§ Assignment
Every line from the top of the records through the line containing "0.635, 0.73, 0.80)" should be retyped exactly; the pictures should not.
*** Supplied records
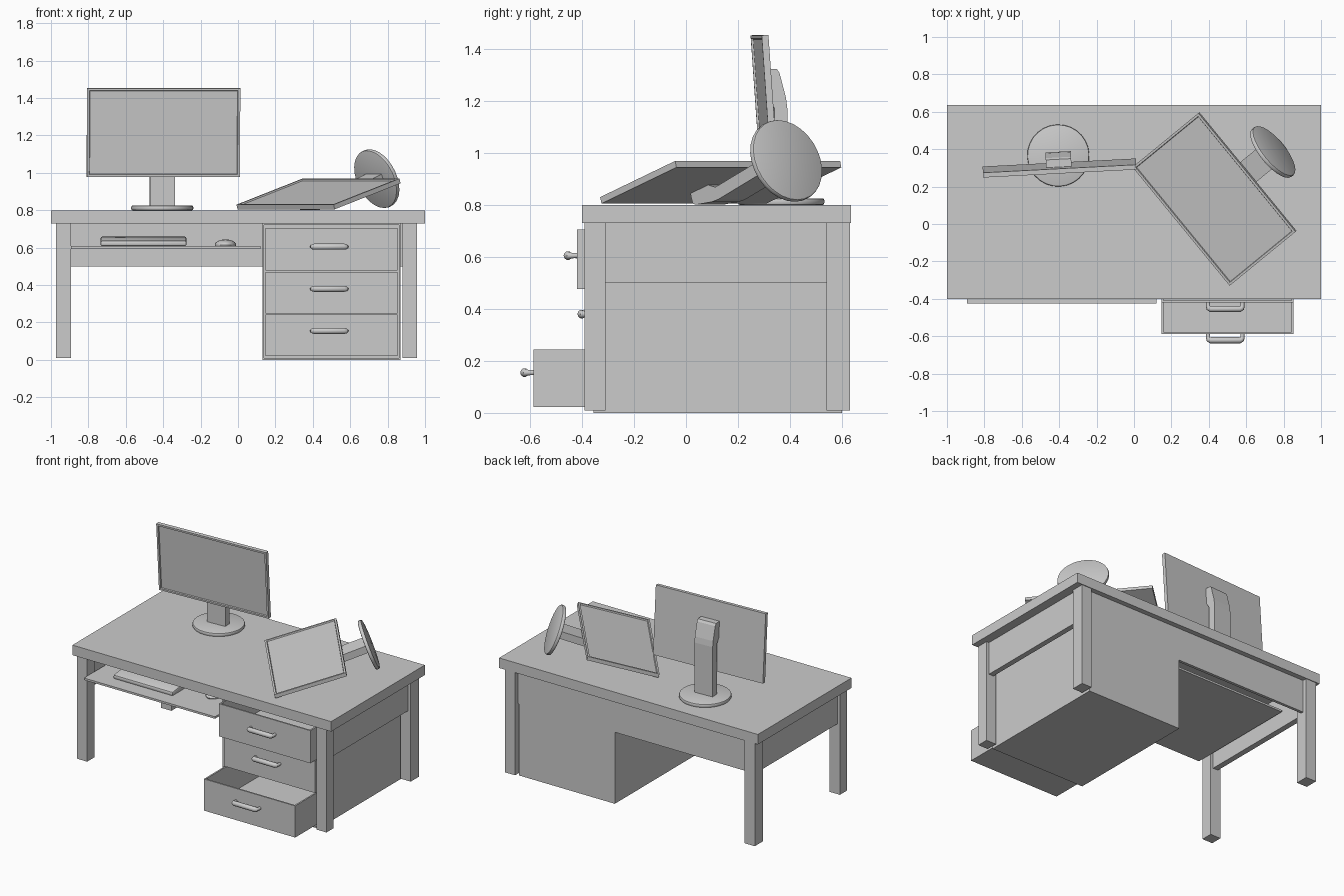
import bpy, bmesh
from math import radians, sin, cos
from mathutils import Matrix, Vector

if "Cube" in bpy.data.objects:
    bpy.data.objects.remove(bpy.data.objects["Cube"])


def finish(name, bm, matrix=None, smooth=False):
    bmesh.ops.recalc_face_normals(bm, faces=bm.faces)
    me = bpy.data.meshes.new(name)
    bm.to_mesh(me)
    bm.free()
    ob = bpy.data.objects.new(name, me)
    bpy.context.collection.objects.link(ob)
    if matrix:
        ob.matrix_world = matrix
    if smooth:
        bpy.ops.object.select_all(action='DESELECT')
        ob.select_set(True)
        bpy.context.view_layer.objects.active = ob
        bpy.ops.object.shade_smooth_by_angle(angle=radians(35))
    return ob


def add_box(bm, x0, x1, y0, y1, z0, z1):
    m = Matrix.Translation(((x0 + x1) / 2, (y0 + y1) / 2, (z0 + z1) / 2))
    m = m @ Matrix.Diagonal((x1 - x0, y1 - y0, z1 - z0, 1))
    return bmesh.ops.create_cube(bm, size=1, matrix=m)['verts']


def box(name, *dims):
    bm = bmesh.new()
    add_box(bm, *dims)
    return finish(name, bm)


def prism(name, profile, x0, x1, matrix=None, bevel=0):
    """Extrude a (y, z) profile along x."""
    bm = bmesh.new()
    f = bm.faces.new([bm.verts.new((x0, y, z)) for y, z in profile])
    ext = bmesh.ops.extrude_face_region(bm, geom=[f])['geom']
    bmesh.ops.translate(bm, vec=(x1 - x0, 0, 0),
                        verts=[v for v in ext if isinstance(v, bmesh.types.BMVert)])
    if bevel:
        bmesh.ops.bevel(bm, geom=bm.edges[:], offset=bevel, segments=2,
                        profile=0.5, affect='EDGES')
    return finish(name, bm, matrix, bool(bevel))


# Desk top, legs and panels
box("desk_top", -1, 1, -0.40, 0.635, 0.73, 0.80)
for side, x0, x1 in (("left", -0.973, -0.893), ("right", 0.88, 0.957)):
    box("front_leg_" + side, x0, x1, -0.39, -0.31, 0.01, 0.73)
    box("back_leg_" + side, x0, x1, 0.54, 0.63, 0.01, 0.73)
    box("side_panel_" + side, x0 + 0.02, x1 - 0.02, -0.31, 0.54, 0.50, 0.73)
box("back_panel", -0.90, 0.89, 0.58, 0.60, 0.50, 0.73)

# Drawer cabinet, open at the front
bm = bmesh.new()
body = add_box(bm, 0.13, 0.87, -0.355, 0.60, 0, 0.73)
front = min(bm.faces, key=lambda f: f.calc_center_median().y)
bmesh.ops.inset_region(bm, faces=[front], thickness=0.014)
hole = bmesh.ops.extrude_face_region(bm, geom=[front])['geom']
bmesh.ops.translate(bm, vec=(0, 0.93, 0),
                    verts=[v for v in hole if isinstance(v, bmesh.types.BMVert)])
if front.is_valid:
    bmesh.ops.delete(bm, geom=[front], context='FACES')
finish("drawer_cabinet", bm)


def handle(name, x, y, z):
    """Bent pull bar with slimmer posts."""
    cu = bpy.data.curves.new(name, 'CURVE')
    cu.dimensions = '3D'
    cu.bevel_depth = 0.017
    cu.bevel_resolution = 3
    cu.use_fill_caps = True
    half = [(-0.092, 0, 0.6), (-0.092, -0.02, 0.65), (-0.089, -0.029, 0.85), (-0.078, -0.034, 1)]
    pts = half + [(-a, b, r) for a, b, r in reversed(half)]
    sp = cu.splines.new('POLY')
    sp.points.add(len(pts) - 1)
    for p, (a, b, r) in zip(sp.points, pts):
        p.co = (x + a, y + b, z, 1)
        p.radius = r
    ob = bpy.data.objects.new(name, cu)
    bpy.context.collection.objects.link(ob)
    bpy.ops.object.select_all(action='DESELECT')
    ob.select_set(True)
    bpy.context.view_layer.objects.active = ob
    bpy.ops.object.convert(target='MESH')
    bpy.ops.object.shade_smooth_by_angle(angle=radians(40))


# Open-topped drawers, pulled out by different amounts
for label, y, z0, z1 in (("bottom", -0.587, 0.022, 0.243),
                         ("middle", -0.367, 0.249, 0.471),
                         ("top", -0.42, 0.477, 0.705)):
    bm = bmesh.new()
    add_box(bm, 0.147, 0.853, y, y + 0.90, z0, z1)
    top = max(bm.faces, key=lambda f: f.calc_center_median().z)
    bmesh.ops.inset_region(bm, faces=[top], thickness=0.015)
    inner = bmesh.ops.extrude_face_region(bm, geom=[top])['geom']
    bmesh.ops.translate(bm, vec=(0, 0, z0 + 0.015 - z1),
                        verts=[v for v in inner if isinstance(v, bmesh.types.BMVert)])
    if top.is_valid:
        bmesh.ops.delete(bm, geom=[top], context='FACES')
    finish("drawer_" + label, bm)
    handle("drawer_handle_" + label, 0.488, y, {"bottom": 0.155, "middle": 0.38, "top": 0.605}[label])

# Keyboard tray with keyboard and mouse
box("keyboard_tray", -0.893, 0.12, -0.425, 0.39, 0.594, 0.608)
prism("keyboard", [(-0.33, 0.608), (-0.14, 0.608), (-0.14, 0.66), (-0.33, 0.637)],
      -0.735, -0.275, bevel=0.01)
bm = bmesh.new()
bmesh.ops.create_uvsphere(bm, u_segments=24, v_segments=12, radius=1,
                          matrix=Matrix.Translation((-0.067, -0.14, 0.615))
                          @ Matrix.Diagonal((0.057, 0.09, 0.029, 1)))
for v in bm.verts:
    v.co.z = max(v.co.z, 0.608)
finish("mouse", bm, smooth=True)


def monitor(label, matrix):
    """Screen on a neck and round foot; origin at the foot centre."""
    # Round foot
    bm = bmesh.new()
    bmesh.ops.create_cone(bm, cap_ends=True, segments=28, radius1=0.166,
                          radius2=0.166, depth=0.025)
    rims = [e for e in bm.edges if abs(e.verts[0].co.z - e.verts[1].co.z) < 1e-5]
    bmesh.ops.bevel(bm, geom=rims, offset=0.007, segments=2, profile=0.5, affect='EDGES')
    finish("monitor_foot_" + label, bm, matrix, True)
    # Neck bending toward the screen
    prism("monitor_neck_" + label,
          [(-0.03, 0.01), (0.02, 0.01), (0.02, 0.36), (0.015, 0.40), (-0.01, 0.495), (-0.02, 0.51),
           (-0.064, 0.51), (-0.055, 0.40), (-0.03, 0.36)], -0.068, 0.068, matrix)
    # Screen with recessed display
    bm = bmesh.new()
    add_box(bm, -0.41, 0.41, -0.013, 0.013, -0.238, 0.238)
    face = min(bm.faces, key=lambda f: f.calc_center_median().y)
    bmesh.ops.inset_region(bm, faces=[face], thickness=0.018)
    bmesh.ops.inset_region(bm, faces=[face], thickness=0.004, depth=-0.008)
    finish("monitor_screen_" + label, bm,
           matrix @ Matrix.Translation((0.003, -0.067, 0.403)) @ Matrix.Rotation(radians(4), 4, 'X'))


# Standing monitor
monitor("standing", Matrix.Translation((-0.405, 0.366, 0.8125)) @ Matrix.Rotation(radians(3), 4, 'Z'))

# Fallen monitor, lying on its back with the foot in the air
a = radians(21)
h = Vector((-0.774, -0.634, 0)).normalized()
k = Vector((0, 0, 1))
up = h * cos(a) - k * sin(a)
back = -h * sin(a) - k * cos(a)
rot = Matrix((h.cross(k), back, up)).transposed().to_4x4()
monitor("fallen", Matrix.Translation((0.742, 0.385, 0.969)) @ rot)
******
§ Exercise result
import bpy, bmesh
from math import radians, sin, cos
from mathutils import Matrix, Vector

if "Cube" in bpy.data.objects:
    bpy.data.objects.remove(bpy.data.objects["Cube"])


def finish(name, bm, matrix=None, smooth=False):
    bmesh.ops.recalc_face_normals(bm, faces=bm.faces)
    me = bpy.data.meshes.new(name)
    bm.to_mesh(me)
    bm.free()
    ob = bpy.data.objects.new(name, me)
    bpy.context.collection.objects.link(ob)
    if matrix:
        ob.matrix_world = matrix
    if smooth:
        bpy.ops.object.select_all(action='DESELECT')
        ob.select_set(True)
        bpy.context.view_layer.objects.active = ob
        bpy.ops.object.shade_smooth_by_angle(angle=radians(35))
    return ob


def add_box(bm, x0, x1, y0, y1, z0, z1):
    m = Matrix.Translation(((x0 + x1) / 2, (y0 + y1) / 2, (z0 + z1) / 2))
    m = m @ Matrix.Diagonal((x1 - x0, y1 - y0, z1 - z0, 1))
    return bmesh.ops.create_cube(bm, size=1, matrix=m)['verts']


def box(name, *dims):
    bm = bmesh.new()
    add_box(bm, *dims)
    return finish(name, bm)


def prism(name, profile, x0, x1, matrix=None, bevel=0):
    """Extrude a (y, z) profile along x."""
    bm = bmesh.new()
    f = bm.faces.new([bm.verts.new((x0, y, z)) for y, z in profile])
    ext = bmesh.ops.extrude_face_region(bm, geom=[f])['geom']
    bmesh.ops.translate(bm, vec=(x1 - x0, 0, 0),
                        verts=[v for v in ext if isinstance(v, bmesh.types.BMVert)])
    if bevel:
        bmesh.ops.bevel(bm, geom=bm.edges[:], offset=bevel, segments=2,
                        profile=0.5, affect='EDGES')
    return finish(name, bm, matrix, bool(bevel))


# Desk top, legs and panels
box("desk_top", -1, 1, -0.40, 0.635, 0.73, 0.80)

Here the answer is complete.